But what if you took those words of advice and looked at them a little differently – what if “Do what you love,” actually means, “Stop doing things you don’t love doing?”
If you take the time to discover what it is that you truly love doing, then you will have discovered something that my mentor Jack Canfield calls, “your core genius.” Your core genius is the thing that you do so well, it’s actually fun and easy. It’s your unique skill or gift – that thing that makes work feel like play. And what if you were able to use your unique skill or gift to earn a living? Wouldn’t that be great? Who wouldn’t want to discover their “core genius”?
So what’s keeping you from concentrating on doing work you love? What’s preventing you from capitalizing on your core genius?
For most people, it’s the day to day tasks that eat away at our time, leaving little if any time to focus on anything else. These tasks can be anything from administration to research, advertising to accounting, generating leads, customer service, returning phone calls or writing thank you letters. It doesn’t take long for a few of these things to become a mountain of “must-do’s” and it could take you weeks to climb over them to glimpse your real goal somewhere in the distance.
Highly successful people have found an efficient route around those mountains.
It’s called delegating.
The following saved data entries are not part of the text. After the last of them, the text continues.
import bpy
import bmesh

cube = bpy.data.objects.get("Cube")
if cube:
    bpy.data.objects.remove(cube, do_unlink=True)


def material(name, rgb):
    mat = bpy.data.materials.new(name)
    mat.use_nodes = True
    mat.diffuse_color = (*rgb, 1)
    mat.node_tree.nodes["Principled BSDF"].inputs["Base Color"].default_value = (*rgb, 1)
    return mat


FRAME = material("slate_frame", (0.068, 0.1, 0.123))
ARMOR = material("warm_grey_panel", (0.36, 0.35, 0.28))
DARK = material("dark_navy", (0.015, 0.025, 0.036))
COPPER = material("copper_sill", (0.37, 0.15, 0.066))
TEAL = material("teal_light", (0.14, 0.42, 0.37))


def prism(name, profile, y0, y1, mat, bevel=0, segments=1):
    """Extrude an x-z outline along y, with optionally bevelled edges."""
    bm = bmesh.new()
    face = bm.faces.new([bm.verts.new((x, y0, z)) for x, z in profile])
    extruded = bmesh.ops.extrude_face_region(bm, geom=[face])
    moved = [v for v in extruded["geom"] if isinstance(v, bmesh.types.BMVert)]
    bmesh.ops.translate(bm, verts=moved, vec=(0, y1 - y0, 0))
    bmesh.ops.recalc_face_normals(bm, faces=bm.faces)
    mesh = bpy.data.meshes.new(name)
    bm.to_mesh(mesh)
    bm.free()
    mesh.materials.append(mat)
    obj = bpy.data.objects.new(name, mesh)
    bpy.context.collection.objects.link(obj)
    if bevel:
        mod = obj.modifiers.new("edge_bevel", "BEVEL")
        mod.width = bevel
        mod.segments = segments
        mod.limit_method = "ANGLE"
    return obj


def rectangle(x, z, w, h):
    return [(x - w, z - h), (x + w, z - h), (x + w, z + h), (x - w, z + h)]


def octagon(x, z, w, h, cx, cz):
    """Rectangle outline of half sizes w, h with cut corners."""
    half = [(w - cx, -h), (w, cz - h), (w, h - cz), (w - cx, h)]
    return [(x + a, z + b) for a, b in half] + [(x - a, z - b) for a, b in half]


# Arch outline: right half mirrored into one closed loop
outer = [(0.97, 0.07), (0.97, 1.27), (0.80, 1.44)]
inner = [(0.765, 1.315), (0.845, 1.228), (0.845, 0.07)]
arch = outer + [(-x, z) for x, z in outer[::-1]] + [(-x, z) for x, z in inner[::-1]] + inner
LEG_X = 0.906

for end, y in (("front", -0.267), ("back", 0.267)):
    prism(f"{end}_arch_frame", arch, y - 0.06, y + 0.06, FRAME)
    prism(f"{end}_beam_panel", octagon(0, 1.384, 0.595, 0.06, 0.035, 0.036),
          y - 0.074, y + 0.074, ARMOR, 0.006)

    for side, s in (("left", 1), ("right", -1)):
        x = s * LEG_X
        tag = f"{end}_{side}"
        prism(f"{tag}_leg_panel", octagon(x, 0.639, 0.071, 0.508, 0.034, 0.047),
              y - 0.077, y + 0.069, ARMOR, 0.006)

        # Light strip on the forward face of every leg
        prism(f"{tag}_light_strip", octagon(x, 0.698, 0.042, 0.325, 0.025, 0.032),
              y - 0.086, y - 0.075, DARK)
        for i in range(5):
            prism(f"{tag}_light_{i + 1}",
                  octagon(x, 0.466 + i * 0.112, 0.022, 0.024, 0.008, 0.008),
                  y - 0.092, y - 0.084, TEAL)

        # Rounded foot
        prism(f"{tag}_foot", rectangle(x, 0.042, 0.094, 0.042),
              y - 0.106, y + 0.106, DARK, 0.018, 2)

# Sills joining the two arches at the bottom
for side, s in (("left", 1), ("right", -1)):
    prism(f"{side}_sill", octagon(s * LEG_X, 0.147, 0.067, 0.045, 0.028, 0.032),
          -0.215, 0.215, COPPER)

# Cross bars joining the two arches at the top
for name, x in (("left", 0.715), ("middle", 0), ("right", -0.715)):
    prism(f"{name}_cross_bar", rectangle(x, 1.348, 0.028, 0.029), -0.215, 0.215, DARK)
For some, delegating work can sound scary – what if they don’t do it right or what if they forget and it doesn’t get done at all. If that’s you, then start small. For instance, paper shredding. Consider what an hour of your time is worth and then compare it to a shredding service where you can drop off two months’ worth of shredding for $10. The same goes for any of the other time-consuming tasks you don’t love. Instead of wasting your time on stuff you hate doing, delegate it. If you can’t afford to contract-out everything, see if you can share, trade or barter services.
There’s just one rule to delegating: don’t reclaim the delegated tasks. You’re not likely to run down to the shredding service at the end of every job to make sure they had completed the service you paid for. No. Do the same with the other jobs that are standing between you and “your core genius”. Find the right person for the job, and let them own the problem. Do the delegating once.
Then you can take that extra time and apply it to doing work that you truly love. Let your core genius thrive. Jack Canfield estimates that most entrepreneurs spend less than 30 per cent of their time focusing on their core genius. No wonder progress toward our goals is often slow! Don’t waste your available time by 70 per cent. Delegate.
Then keep your eye on the prize.
photo credit: treehouse1977